The Islanders’ new home is just two months away from having its roof put on and just more than a year away from hosting hockey games in November 2021.

But to Isles fans who have endured the torturous two-arena debacle for the past five years, it must still seem too good to be true.

“A few months ago, there were still Islanders fans that were still like, ‘There’s no way this is happening.’ But I promise you, it’s happening,” Tim Leiweke, the CEO of Oak View Group, said Thursday as he adjusted the Islanders hardhat perched on his head.

The buzzing construction scene along Hempstead Turnpike proves that UBS Arena is indeed coming to life. The complex — which is privately funded by New York Arena Partners, a joint venture among the owners of the Islanders, the Wilpon family’s Sterling Equities, and Leiweke’s Oak View Group — is said to be a $1 billion project.

Tim Leiweke, CEO of the Oak View Group, leads a tour of the Islanders’ new UBS Arena that is under construction.Charles Wenzelberg/New York Post

Though Leiweke said that with a 250-room hotel and 250,000 square feet of retail on 43 acres of state-owned land, things come out closer to around $2 billion. Not including the building, the campus itself cost $220 million.

“Today, we added $20 million just today,” he quipped.

But you can see Leiweke’s confidence in his investment by the way he talks about it. Plus, the Islanders’ recent splash into NHL relevancy has made it that much easier to believe in. When the pandemic hit in March, an expansive marketing campaign for the arena had to be put on pause, and Leiweke was worried things were going to be crunched into a 10-month window to sell inventory.

It didn’t matter.

“We’re halfway sold out, and that shocked me the most,” Leiweke said. “A lot of the credit goes to Lou [Lamoriello] and Barry [Trotz], because the team generated such a buzz and we were able to ride that buzz.”

USB ArenaNew York Post: Charles Wenzelberg

Leiweke and Lamoriello go way back.

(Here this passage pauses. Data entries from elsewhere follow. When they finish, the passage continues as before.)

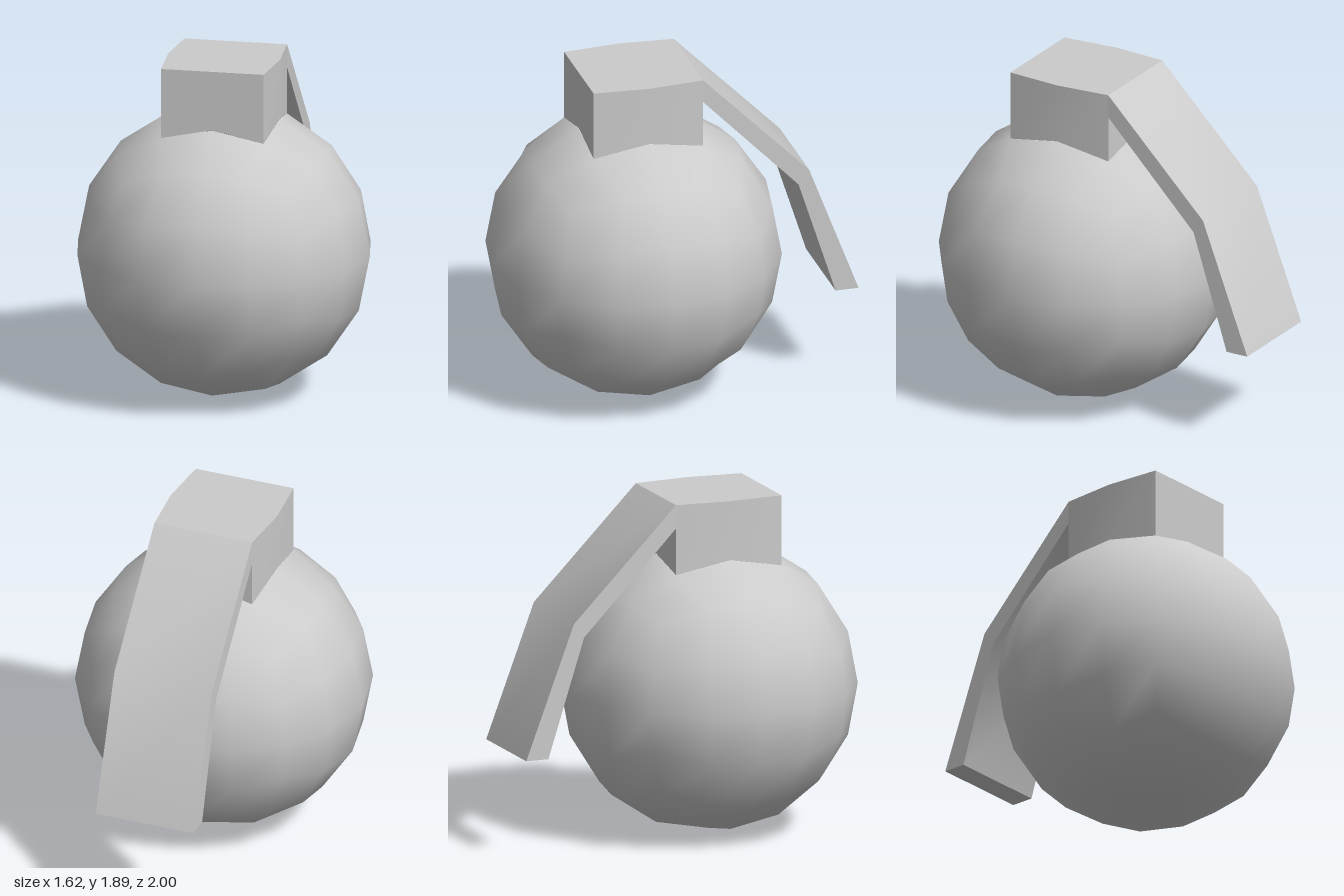
import * as THREE from 'three';
import { toCreasedNormals } from 'three/addons/utils/BufferGeometryUtils.js';

const R = 0.81, CY = 0.81, CZ = 0.19;   // body radius and centre
const HALF = 0.285, DEPTH = 0.31;       // half width and half depth of the cap
const TOP = 1.89;
const CREASE = Math.PI / 6;

const material = new THREE.MeshStandardMaterial({ color: 0xcccccc });

function part(name, geometry) {
  const mesh = new THREE.Mesh(geometry, material);
  mesh.name = name;
  return mesh;
}

// Round body: a subdivided cube blown up to a sphere, open under the cap
function bodyGeometry() {
  const geo = new THREE.BoxGeometry(2, 2, 2, 4, 4, 4);
  const pos = geo.attributes.position, normal = geo.attributes.normal;
  const v = new THREE.Vector3();
  for (let i = 0; i < pos.count; i++) {
    v.fromBufferAttribute(pos, i);
    const capCorner = v.y > 0.9 && Math.abs(v.x) === 0.5 && Math.abs(v.z) === 0.5;
    v.set(...v.toArray().map((c) => Math.tan((c * Math.PI) / 4))).normalize();
    normal.setXYZ(i, v.x, v.y, v.z);
    v.multiplyScalar(R);
    // corners of the opening meet the corners of the cap
    if (capCorner) v.set(Math.sign(v.x) * HALF, 1.5 - CY, Math.sign(v.z) * DEPTH);
    pos.setXYZ(i, v.x, v.y + CY, v.z + CZ);
  }
  const index = [...geo.index.array], kept = [];
  for (let i = 0; i < index.length; i += 3) {
    const tri = index.slice(i, i + 3);
    if (tri.some((k) => pos.getY(k) < 1.49)) kept.push(...tri);
  }
  geo.setIndex(kept);
  geo.clearGroups();
  return geo;
}

// Cap: box with slightly bowed sides and a lower edge that follows the body
function capGeometry() {
  const geo = new THREE.BoxGeometry(2, 2, 2, 2, 1, 2);
  const pos = geo.attributes.position;
  for (let i = 0; i < pos.count; i++) {
    const x = pos.getX(i), y = pos.getY(i), z = pos.getZ(i);
    const low = x !== 0 && z !== 0 ? 1.5 : 1.56;
    pos.setXYZ(i, x * (z === 0 ? 0.31 : HALF), y > 0 ? TOP : low, z * DEPTH + CZ);
  }
  // leave out the underside
  const under = geo.groups[3];
  geo.setIndex([...geo.index.array].filter((_, i) => i < under.start || i >= under.start + under.count));
  geo.clearGroups();
  return toCreasedNormals(geo, CREASE);
}

// Lever: bent strip running from the back of the cap down behind the body
function leverGeometry() {
  const profile = [
    [0.12, TOP], [0.12, 1.76], [0.66, 1.2], [0.87, 0.54], [1.0, 0.54], [0.72, 1.28],
  ].map(([back, y]) => new THREE.Vector2(back, y));
  const geo = new THREE.ExtrudeGeometry(new THREE.Shape(profile), { depth: 2 * HALF, bevelEnabled: false });
  geo.rotateY(Math.PI / 2).translate(-HALF, 0, 0);
  geo.clearGroups();
  return toCreasedNormals(geo, CREASE);
}

export function createModel() {
  const group = new THREE.Group();
  group.name = 'roundShellWithLever';
  group.add(
    part('body', bodyGeometry()),
    part('cap', capGeometry()),
    part('lever', leverGeometry()),
  );
  return group;
}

In 2012, when Leiweke was the president and CEO of Anschutz Entertainment Group that owned the Kings and Lamoriello was general manager of the Devils, the two went head-to-head in the Stanley Cup finals. They were also on the NHL’s Executive Committee together.

Lamoriello had a lot of input in how UBS Arena is going to pan out, according to Leiweke, who said he always wanted to work alongside the GM of the year throughout their 30-year long friendship. Now that they have the chance, with Trotz at the helm of the Islanders, Leiweke said he would “bet on them all day long.”

“When we showed Barry the arena, he was like, ‘good, great, get this done and I’ll take care of the rest.’ ”